Looking at the records below, please say how many lines contain the word "name", as a bare number.

- DATA SUPPLIED:

· · · ·

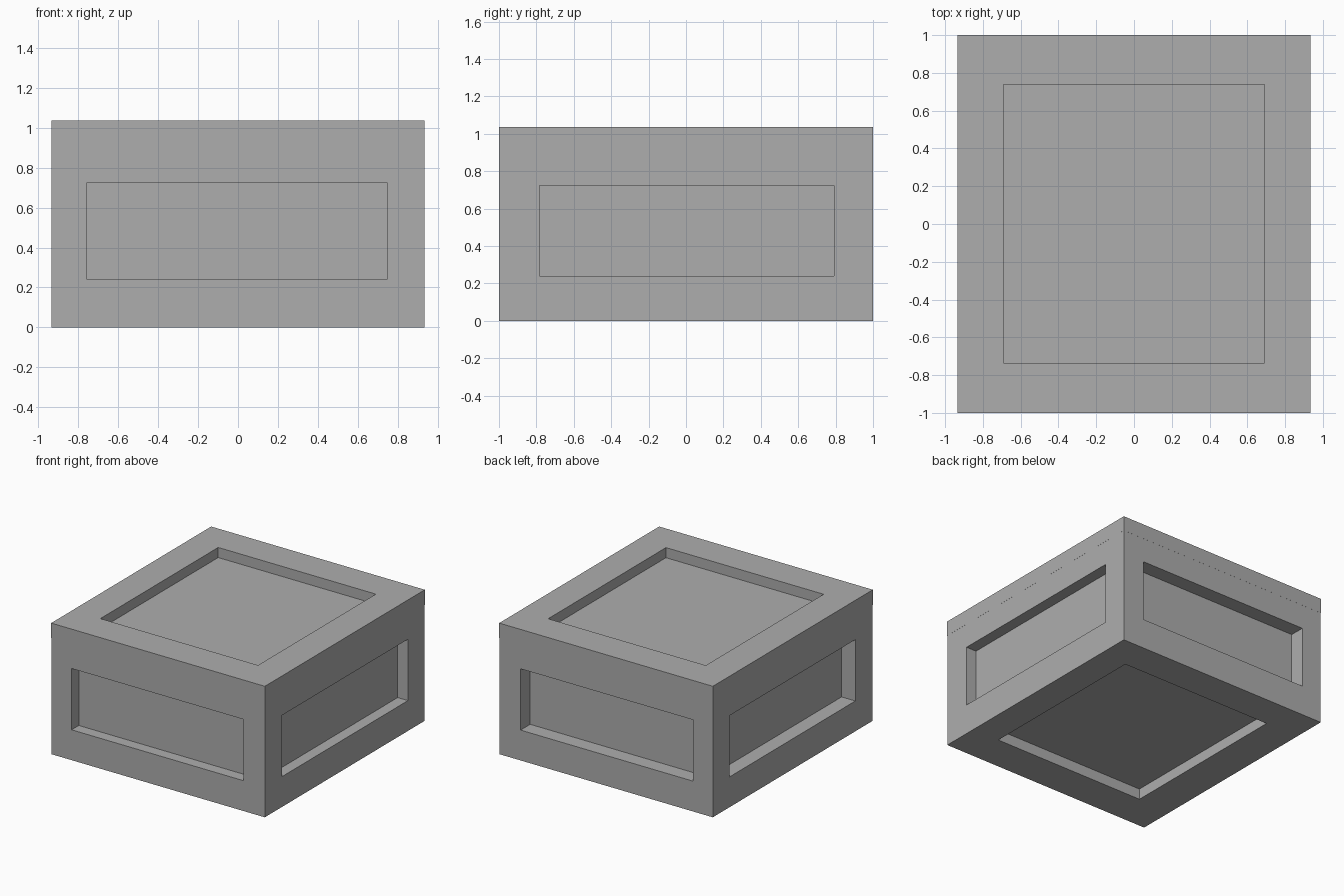
import bpy
import bmesh
from mathutils import Vector

cube = bpy.data.objects.get("Cube")
if cube:
    bpy.data.objects.remove(cube, do_unlink=True)

grey = bpy.data.materials.new("plain grey")
grey.use_nodes = True
GREY = (0.42, 0.42, 0.42, 1.0)
grey.diffuse_color = GREY
grey.node_tree.nodes["Principled BSDF"].inputs["Base Color"].default_value = GREY


def add_recess(bm, axis, side, rect, depth):
    """Sink a rectangular panel into the box face pointing along axis * side."""
    face = next(f for f in bm.faces if f.normal[axis] * side > 0.99)
    surface = face.verts[0].co[axis]
    u, v = [i for i in range(3) if i != axis]
    # first inset makes the rim, second one the sunken floor
    for level in (surface, surface - side * depth):
        bmesh.ops.inset_individual(bm, faces=[face], thickness=0.05)
        centre = face.calc_center_median()
        for vert in face.verts:
            for i, (low, high) in ((u, rect[0]), (v, rect[1])):
                vert.co[i] = low if vert.co[i] < centre[i] else high
            vert.co[axis] = level


def add_box(name, low, high, recesses):
    """Box between two corners with sunken panels."""
    low, high = Vector(low), Vector(high)
    bm = bmesh.new()
    bmesh.ops.create_cube(bm, size=1)
    for vert in bm.verts:
        for i in range(3):
            vert.co[i] = low[i] if vert.co[i] < 0 else high[i]
    bm.normal_update()
    for recess in recesses:
        add_recess(bm, *recess)
    bm.normal_update()
    mesh = bpy.data.meshes.new(name)
    bm.to_mesh(mesh)
    bm.free()
    mesh.materials.append(grey)
    obj = bpy.data.objects.new(name, mesh)
    bpy.context.collection.objects.link(obj)


# Crate body: four side panels and one underneath
HEIGHT = (0.24, 0.725)
SEAM = 0.918
add_box("crate_body", (-0.9345, -0.9995, 0), (0.9345, 0.9995, SEAM), [
    (1, -1, ((-0.757, 0.747), HEIGHT), 0.09),            # front
    (1, 1, ((-0.76, 0.748), HEIGHT), 0.12),              # back
    (0, 1, ((-0.782, 0.79), HEIGHT), 0.09),              # +x side
    (0, -1, ((-0.782, 0.788), HEIGHT), 0.12),            # -x side
    (2, -1, ((-0.643, 0.697), (-0.705, 0.733)), 0.085),  # underside
])

# Lid with its sunken top panel
add_box("crate_lid", (-0.935, -1, SEAM), (0.935, 1, 1.037), [
    (2, 1, ((-0.69, 0.69), (-0.735, 0.738)), 0.08),
])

· · · ·

- ANSWER FOR THE TASK: 3